City of Washington shipwreck

Shipwrecks lie scattered along the treacherous coral reefs and buried in the sandy shallows a few miles off the Florida Keys. Many of these wrecks have tales to tell. They can tell us about individuals who came before us, why they were here, and their difficulty in navigating these waters.

There are many reasons why these ships lie broken on the ocean floor, including an inability to accurately determine position, inaccurate nautical charts, lack of navigational aids such as lighthouses and buoys, unpredictable currents, lack of wind, storms, and human error.

And while we may tend to think of historic wrecks first, not all of the shipwrecks are old. Shipwrecks still occur in modern times despite dramatic improvements in propulsion and navigation. The City of Washington and Benwood are examples of modern vessels that came to grief in the Keys.

Fourteen of the sanctuary’s historic sites are listed in the Department of the Interior’s National Register of Historic Places. Sanctuary scientists and partners are continually documenting and researching ships that rest on the ocean floor.

If you happen upon a shipwreck site or an historical object, it is okay to look, but do not disturb anything. If you think the site has yet to be discovered, contact Florida Keys National Marine Sanctuary and let staff know where you found the site.
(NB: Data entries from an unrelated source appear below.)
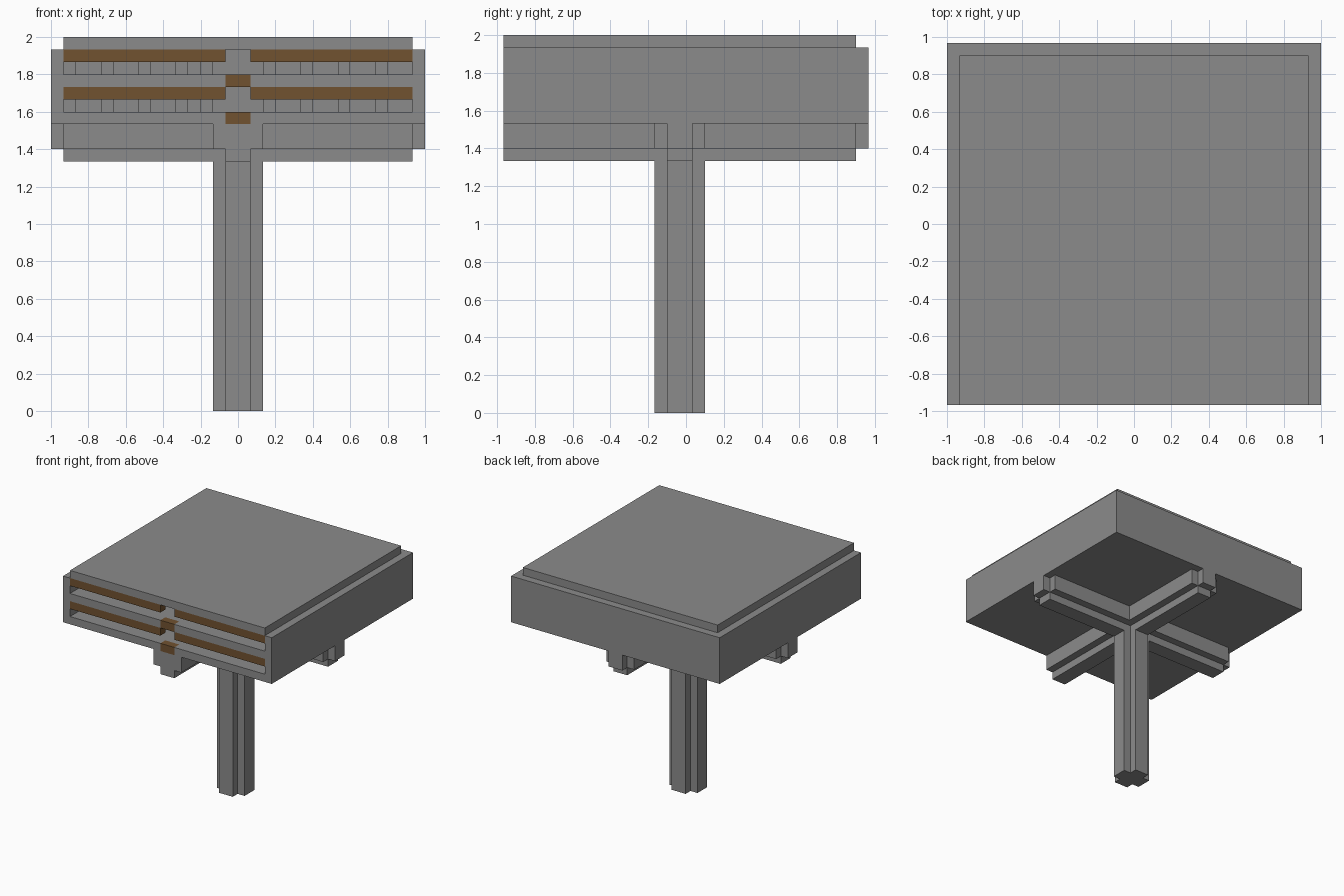
import bpy

if "Cube" in bpy.data.objects:
    bpy.data.objects.remove(bpy.data.objects["Cube"])

U = 1 / 15        # module size
MID = -0.5 * U    # post axis in y
FRONT = -14.5     # front plane, in modules


def material(name, rgb):
    m = bpy.data.materials.new(name)
    m.use_nodes = True
    m.diffuse_color = (*rgb, 1)
    m.node_tree.nodes["Principled BSDF"].inputs["Base Color"].default_value = (*rgb, 1)
    return m


GREY = material("stone grey", (0.26, 0.26, 0.26))
BROWN = material("wood brown", (0.165, 0.085, 0.03))


def box(name, x, y, z, mat=GREY):
    """Box from (low, high) ranges given in modules."""
    lo, hi = zip(x, y, z)
    bpy.ops.mesh.primitive_cube_add(size=1)
    ob = bpy.context.object
    ob.name = name
    for v in ob.data.vertices:
        v.co = [U * (h if c > 0 else l) for c, l, h in zip(v.co, lo, hi)]
    ob.data.materials.append(mat)
    return ob


def combine(base, tools, operation):
    """Apply booleans to the base and remove the tools."""
    for tool in tools:
        tool.hide_render = True
        mod = base.modifiers.new("shape", "BOOLEAN")
        mod.operation = operation
        mod.solver = "EXACT"
        mod.object = tool
        bpy.context.view_layer.objects.active = base
        bpy.ops.object.modifier_apply(modifier=mod.name)
        bpy.data.objects.remove(tool)
    return base


# Hollow cabinet with two shelf openings and a notch under each
BACK = -8
cutters = []
for floor, top in ((24, 26), (27, 29.3)):
    cutters.append(box("slot_cutter", (-14, 14), (FRONT - 1, BACK), (floor, top)))
for low, high in ((22.5, 24.5), (26, 27.5)):
    cutters.append(box("notch_cutter", (-1, 1), (FRONT - 1, FRONT + 1), (low, high)))
cabinet = box("cabinet", (-15, 15), (FRONT, 14.5), (23, 29))
combine(cabinet, cutters, "DIFFERENCE")

box("top_slab", (-14, 14), (FRONT, 13.5), (29, 30))

# Wooden front rails, centre handles and ribs deep inside each shelf
for label, floor in (("lower", 24), ("upper", 27)):
    for side, x in (("right", (-14, -1)), ("left", (1, 14))):
        box(f"{label}_rail_{side}", x, (FRONT, FRONT + 1), (floor + 1, floor + 2), BROWN)
    box(f"{label}_handle", (-1, 1), (FRONT, FRONT + 1), (floor - 1, floor), BROWN)
    for i, x in enumerate((-14, -11, -8, -5, -3, 2, 5, 8, 11)):
        box(f"{label}_rib_{i + 1}", (x, x + 1), (BACK - 1, BACK), (floor, floor + 2))

# Crossed support beams: wide layer, narrow tips and a narrow lower layer
beams = box("support_beams", (-14, 14), (-2.5, 1.5), (21, 23))
combine(beams, [
    box("wide_y", (-2, 2), (FRONT, 13.5), (21, 23)),
    box("tip_x", (-15, 15), (-1.5, 0.5), (21, 23)),
    box("tip_y", (-1, 1), (FRONT, 14.5), (21, 23)),
    box("low_x", (-14, 14), (-1.5, 0.5), (20, 22)),
    box("low_y", (-1, 1), (FRONT, 13.5), (20, 22)),
], "UNION")

# Post with a plus-shaped section
post = box("post", (-2, 2), (-1.5, 0.5), (0, 21))
combine(post, [box("post_wing", (-1, 1), (-2.5, 1.5), (0, 21))], "UNION")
This will allow the sanctuary to investigate further.

More Shipwreck Facts